It was launched by Microsoft along with ASP.NET Core. All ASP.NET Core apps utilize a new MVC framework and the Kestrel web server. These new apps can run on full .NET Framework or .NET Core. ASP.NET is used on 15% of all websites for which server-side programming languages are known, and as such, it’s important to understand how Kestrel works and the benefits it offers, so that’s why we’ve decided to take a closer look at this web server in today’s post.
Kestrel is considered a preferred web server for newer ASP.NET applications (see this post for a comparison to IIS and why you need both). It is based on the libuv library, the same one used by node.js. Libuv supports an event-driven style of programming. Some of its core utilities include:
It allows ASP.NET Core applications to be run easily on other cross-platform webservers such as Nginx and Apache, without the need to address varying startup configurations. By using Kestrel as an in-process server, applications will have a consistent process (Startup (Main(), Startup.ConfigireServices(), Startup.Configure()) ) even with cross-platform support.
Applications are often written to respond to human actions. With event-driven programming, there is a loop that listens for events. It then triggers a callback function. To reduce the number of SYS calls, all other work is executed in managed code on standard .NET worker threads.
Kestrel provides an event loop and callback-based notifications of I/O. Libuv manages the gathering and monitoring of events from the OS. Moreover, the user can register callbacks as an event occurs.

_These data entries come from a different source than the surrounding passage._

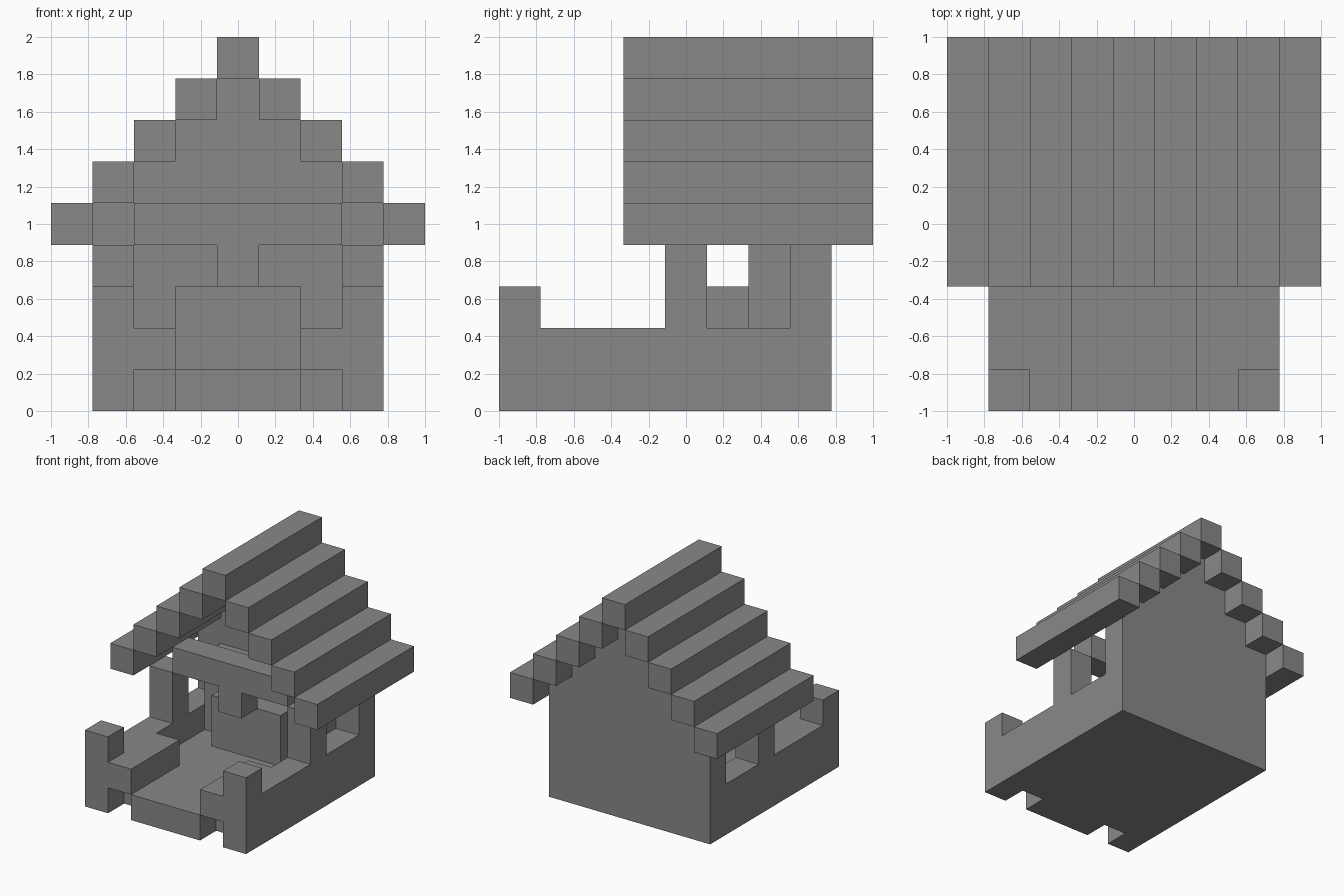
import bpy, bmesh
from mathutils import Vector

old = bpy.data.objects.get("Cube")
if old:
    bpy.data.objects.remove(old, do_unlink=True)

U = 2 / 9  # one block
GREY = (0.25, 0.25, 0.25, 1)

mat = bpy.data.materials.new("stone_grey")
mat.use_nodes = True
mat.diffuse_color = GREY
mat.node_tree.nodes["Principled BSDF"].inputs["Base Color"].default_value = GREY


def prism(name, profile, axis, start, end):
    """Extrude a block-grid profile along an axis (0=x, 1=y, 2=z)."""
    def place(a, b):
        co = [a, b]
        co.insert(axis, start)
        return Vector((co[0] * U - 1, co[1] * U - 1, co[2] * U))

    bm = bmesh.new()
    face = bm.faces.new([bm.verts.new(place(a, b)) for a, b in profile])
    moved = bmesh.ops.extrude_face_region(bm, geom=[face], use_keep_orig=True)
    shift = Vector((0, 0, 0))
    shift[axis] = (end - start) * U
    verts = [g for g in moved["geom"] if isinstance(g, bmesh.types.BMVert)]
    bmesh.ops.translate(bm, verts=verts, vec=shift)
    bmesh.ops.recalc_face_normals(bm, faces=bm.faces)
    mesh = bpy.data.meshes.new(name)
    bm.to_mesh(mesh)
    bm.free()
    mesh.materials.append(mat)
    obj = bpy.data.objects.new(name, mesh)
    bpy.context.collection.objects.link(obj)
    return obj


def box(name, x, y, z):
    return prism(name, [(x[0], y[0]), (x[1], y[0]), (x[1], y[1]), (x[0], y[1])], 2, *z)


def mirrored(points):
    """Complete a half outline across the centre line."""
    return points + [(9 - a, b) for a, b in reversed(points)]


# Floor with a notch at each front corner
prism("floor", mirrored([(2, 7), (2, 1), (3, 1), (3, 0)]), 2, 0, 1)

# Side walls with front post, pillar and window opening
wall = [(0, 0), (7, 0), (7, 2), (5, 2), (5, 4), (4, 4), (4, 2), (1, 2), (1, 3), (0, 3)]
for side, x in (("right", 1), ("left", 7)):
    prism(side + "_wall", wall, 0, x, x + 1)

# Stepped gable wall at the back
steps = [(1, 0), (1, 5)]
for i in range(2, 5):
    steps += [(i, i + 3), (i, i + 4)]
prism("back_wall", mirrored(steps), 1, 7, 8)

# Porch benches beside the entrance
for side, x in (("right", 2), ("left", 6)):
    box(side + "_bench", (x, x + 1), (0, 3), (1, 2))

# Counter and the tall shelf behind it
box("counter", (3, 6), (5, 6), (1, 3))
box("back_shelf", (2, 7), (6, 7), (1, 4))

# Cross beam with a hanging block in the middle
prism("cross_beam", mirrored([(2, 5), (2, 4), (4, 4), (4, 3)]), 1, 4, 5)

# Stepped roof bars, up to the ridge
for i in range(9):
    z = 8 - abs(i - 4)
    name = "roof_ridge" if i == 4 else f"roof_bar_{i + 1}"
    box(name, (i, i + 1), (3, 9), (z, z + 1))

So, Kestrel uses libuv for I/O work and supports running multiple event loops.
Because it is so lightweight, Kestrel does not allow you to do SSL termination, URL rewrites, or GZip compression, but that same lightweight design can make other web servers look slow by comparison. It was built to be fast; in fact, it’s six times faster than node.js for static and plain text operations.
Kestrel has support on all platforms and versions supported by .NET Core. Furthermore, it is included by default in ASP.NET Core new project templates and can provide better request processing performance. When you create a new project in Visual Studio, your project is automatically configured to run in Kestrel.
As stated earlier, it’s not a fully-featured web server, but that’s precisely why it’s fast. If you feel the need for speed, Kestrel is the answer–especially since it is designed to be used in production for ASP.NET.
What you can do is run it behind a more fully-featured webserver such as IIS or NGINX. You can run it behind IIS using the HttpPlatformHandler or behind IIS Express using HttpPlatformHandler by Visual Studio. Moreover, you’ll want to support it in your ASP.NET Core projects so that they can be conveniently run by developers on any of the supported platforms.
Now, even if you are not working cross-platform, you can run ASP.NET on a web server straight from the command line.
Since Kestrel is not a fully-featured web server, you should run it behind IIS or NGINX. It was designed to make ASP.NET as fast as possible but is limited in its ability to manage security and serve static files. If you’re using ASP.NET Core with Kestrel, you can take advantage of Prefix for powerful code profiling.
For more information, including some helpful tutorials, visit the following resources: